Nothing but the lines from the one with "const fork = path.map(([x, y, z, a, w], i)" down to the one with "for (const z" should be returned, exactly and with both ends included, from the material below.
■ ■ ■ ■
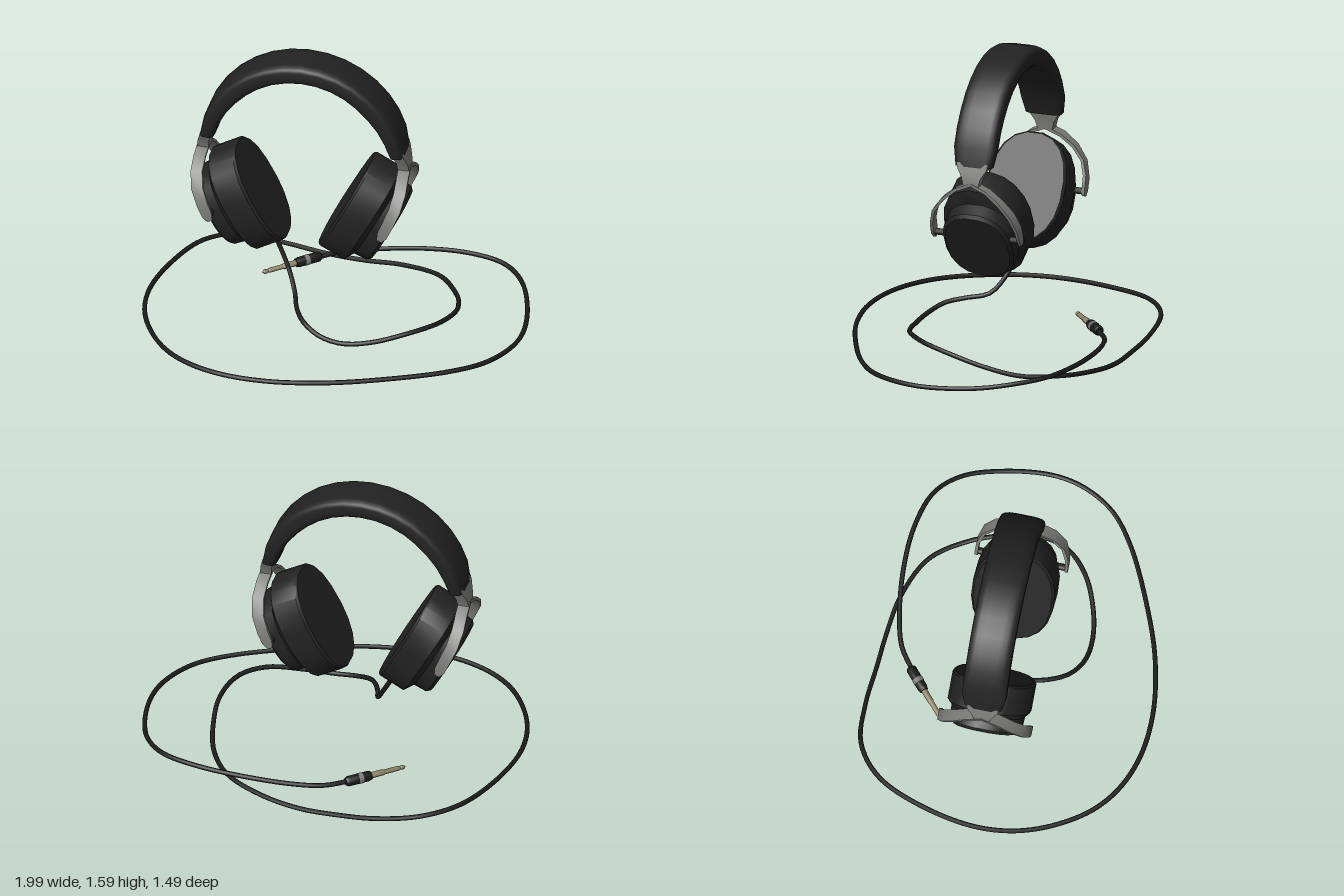
import * as THREE from 'three';
import { toCreasedNormals } from 'three/addons/utils/BufferGeometryUtils.js';

const V = (x, y, z) => new THREE.Vector3(x, y, z);

// Skin a row of equal-sized closed rings, cap both ends, and face it outward.
function loft(rings, crease = 0.7) {
  const n = rings[0].length, pos = [], tris = [];
  rings.forEach((r) => r.forEach((p) => pos.push(p.x, p.y, p.z)));
  for (let i = 0; i < rings.length - 1; i++) {
    for (let j = 0; j < n; j++) {
      const a = i * n + j, b = i * n + (j + 1) % n;
      tris.push([a, b, a + n], [b, b + n, a + n]);
    }
  }
  const last = (rings.length - 1) * n;
  for (let j = 1; j < n - 1; j++) tris.push([0, j + 1, j], [last, last + j, last + j + 1]);
  const at = (i) => V(pos[i * 3], pos[i * 3 + 1], pos[i * 3 + 2]);
  let volume = 0;
  tris.forEach(([a, b, c]) => { volume += at(a).dot(at(b).cross(at(c))); });
  const g = new THREE.BufferGeometry();
  g.setAttribute('position', new THREE.Float32BufferAttribute(pos, 3));
  g.setIndex(tris.flatMap(([a, b, c]) => (volume < 0 ? [a, c, b] : [a, b, c])));
  return toCreasedNormals(g, crease);
}

// Rounded ring around c, spanned by half-axes u and v; a higher power is boxier.
function ring(c, u, v, power = 2, n = 16) {
  const f = (t) => Math.sign(t) * Math.pow(Math.abs(t), 2 / power);
  return Array.from({ length: n }, (_, i) => {
    const a = ((i + 0.5) / n) * Math.PI * 2;
    return c.clone().addScaledVector(u, f(Math.cos(a))).addScaledVector(v, f(Math.sin(a)));
  });
}

const rect = (c, u, v) => [[1, 1], [-1, 1], [-1, -1], [1, -1]].map(([a, b]) =>
  c.clone().addScaledVector(u, a).addScaledVector(v, b));

export function createModel() {
  const model = new THREE.Group();
  model.name = 'headphones';
  const mat = (name, color) => {
    const m = new THREE.MeshStandardMaterial({ color });
    m.name = name;
    return m;
  };
  const black = mat('soft black', 0x222222);
  const cableBlack = mat('cable black', 0x1b1b1b);
  const grey = mat('metal grey', 0x7c7c7a);
  const gold = mat('plug gold', 0x8f8468);
  const add = (parent, name, geometry, material) => {
    const m = new THREE.Mesh(geometry, material);
    m.name = name;
    parent.add(m);
    return m;
  };

  const headset = new THREE.Group();
  headset.name = 'headset';
  headset.position.set(-0.17, 0, -0.06);
  model.add(headset);

  // Padded headband, thinning toward its ends
  const band = [], steps = 16;
  for (let i = 0; i <= steps; i++) {
    const a = 0.1 + (i / steps) * (Math.PI - 0.2), end = i === 0 || i === steps;
    const half = (0.07 + 0.042 * Math.min(1, Math.sin(a) * 1.5)) / 2;
    const dir = V(Math.cos(a), Math.sin(a), 0);
    const c = dir.clone().multiplyScalar(0.542 - half).add(V(0, 1.055, 0));
    band.push(ring(c, dir.multiplyScalar(half), V(0, 0, end ? 0.1 : 0.116), 4, 20));
  }
  add(headset, 'headband', loft(band, 0.8), black);

  for (const s of [1, -1]) {
    const side = new THREE.Group();
    side.name = s > 0 ? 'leftSide' : 'rightSide';
    headset.add(side);

    // Ear cup: tilted oval slices [depth, half height, half width]
    const out = V(0.88 * s, -0.48, 0), up = V(0.48 * s, 0.88, 0);
    const slices = (list, power) => loft(list.map(([d, h, w]) => ring(
      V(0.22 * s, 0.785, 0).addScaledVector(out, d),
      up.clone().multiplyScalar(h), V(0, 0, w), power, 20)));
    add(side, 'earCushion', slices([[0, 0.285, 0.205], [0.012, 0.293, 0.217],
      [0.155, 0.293, 0.217], [0.185, 0.23, 0.19]], 2.3), black);
    add(side, 'earHousing', slices([[0.17, 0.228, 0.192], [0.255, 0.222, 0.188],
      [0.272, 0.205, 0.172]], 2.4), black);

    // Neck narrowing from the headband to the fork: [x, y, half depth, half width]
    add(side, 'yokeNeck', loft([[0.505, 1.13, 0.028, 0.085], [0.512, 1.1, 0.029, 0.08],
      [0.525, 1.055, 0.03, 0.052], [0.53, 1.01, 0.03, 0.04]].map(([x, y, d, w]) =>
      rect(V(x * s, y, 0), V(d, 0, 0), V(0, 0, w)))), grey);

    // Fork ribbon arching over the cup: [x, y, z, tilt, half width]
    const half = [[0.53, 1.02, 0, 0, 0.031], [0.535, 0.985, 0.085, 0, 0.031],
      [0.536, 0.93, 0.155, 0.1, 0.031], [0.52, 0.86, 0.21, 0.25, 0.031],
      [0.488, 0.785, 0.234, 0.45, 0.03], [0.462, 0.725, 0.237, 0.5, 0.028],
      [0.447, 0.693, 0.236, 0.5, 0.014]];
    const path = [...half.slice(1).reverse().map(([x, y, z, a, w]) => [x, y, -z, a, w]), ...half];
    const fork = path.map(([x, y, z, a, w], i) => {
      const p = path[Math.max(0, i - 1)], q = path[Math.min(path.length - 1, i + 1)];
      const tangent = V((q[0] - p[0]) * s, q[1] - p[1], q[2] - p[2]);
      const wide = V(Math.cos(a) * s, -Math.sin(a), 0);
      const thick = tangent.cross(wide).normalize().multiplyScalar(0.008);
      return rect(V(x * s, y, z), wide.multiplyScalar(w), thick);
    });
    add(side, 'yokeFork', loft(fork), grey);

    // Pivot pins joining fork and housing
    for (const z of [-0.205, 0.205]) {
      const pin = add(side, 'pivotPin', new THREE.CylinderGeometry(0.018, 0.018, 0.06, 10), black);
      pin.rotation.x = Math.PI / 2;
      pin.position.set(0.455 * s, 0.715, z);
    }
  }

  // Coiled cable from the right cup to the plug
  const cable = [
    [-0.34, 0.53, -0.06], [-0.3, 0.45, -0.05], [-0.24, 0.335, -0.01], [-0.195, 0.25, 0.06],
    [-0.16, 0.225, 0.17], [-0.1, 0.205, 0.27], [0, 0.17, 0.33], [0.12, 0.152, 0.345],
    [0.27, 0.165, 0.32], [0.45, 0.198, 0.24], [0.57, 0.2, 0.12], [0.62, 0.17, -0.05],
    [0.605, 0.12, -0.22], [0.55, 0.075, -0.4], [0.42, 0.06, -0.58], [0.2, 0.035, -0.68],
    [0, 0.016, -0.71], [-0.2, 0.022, -0.722], [-0.42, 0.048, -0.735], [-0.65, 0.09, -0.71],
    [-0.82, 0.108, -0.58], [-0.94, 0.11, -0.3], [-0.985, 0.11, 0], [-0.94, 0.11, 0.25],
    [-0.8, 0.11, 0.5], [-0.65, 0.11, 0.63], [-0.45, 0.11, 0.71], [-0.2, 0.11, 0.73],
    [0.1, 0.11, 0.68], [0.4, 0.108, 0.57], [0.7, 0.106, 0.42], [0.86, 0.105, 0.29],
    [0.955, 0.104, 0.12], [0.985, 0.104, -0.05], [0.95, 0.115, -0.3], [0.87, 0.14, -0.5],
    [0.75, 0.153, -0.62], [0.55, 0.154, -0.68], [0.3, 0.142, -0.688], [0.05, 0.122, -0.655],
    [-0.1, 0.113, -0.61], [-0.22, 0.11, -0.525],
  ].map((p) => V(...p));
  add(model, 'cable', new THREE.TubeGeometry(new THREE.CatmullRomCurve3(cable), 220, 0.0125, 8), cableBlack);

  // Plug: sleeve, grip band and metal tip along one axis
  const plug = new THREE.Group();
  plug.name = 'plug';
  plug.position.set(-0.2, 0.112, -0.545);
  plug.quaternion.setFromUnitVectors(V(0, 1, 0), V(-0.255, 0, 0.225).normalize());
  model.add(plug);
  const lathe = (name, pts, material) => add(plug, name, toCreasedNormals(
    new THREE.LatheGeometry(pts.map(([r, y]) => new THREE.Vector2(r, y)), 12), 0.6), material);
  lathe('plugSleeve', [[0, 0], [0.02, 0], [0.027, 0.012], [0.027, 0.125], [0.022, 0.145], [0, 0.145]], cableBlack);
  lathe('plugBand', [[0.0265, 0.07], [0.0285, 0.07], [0.0285, 0.095], [0.0265, 0.095]], grey);
  lathe('plugTip', [[0, 0.14], [0.016, 0.14], [0.016, 0.215], [0.013, 0.22], [0.013, 0.3],
    [0.009, 0.308], [0.013, 0.318], [0.011, 0.33], [0, 0.342]], gold);

  return model;
}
■ ■ ■ ■
▶ _Answer_:
    const fork = path.map(([x, y, z, a, w], i) => {
      const p = path[Math.max(0, i - 1)], q = path[Math.min(path.length - 1, i + 1)];
      const tangent = V((q[0] - p[0]) * s, q[1] - p[1], q[2] - p[2]);
      const wide = V(Math.cos(a) * s, -Math.sin(a), 0);
      const thick = tangent.cross(wide).normalize().multiplyScalar(0.008);
      return rect(V(x * s, y, z), wide.multiplyScalar(w), thick);
    });
    add(side, 'yokeFork', loft(fork), grey);

    // Pivot pins joining fork and housing
    for (const z of [-0.205, 0.205]) {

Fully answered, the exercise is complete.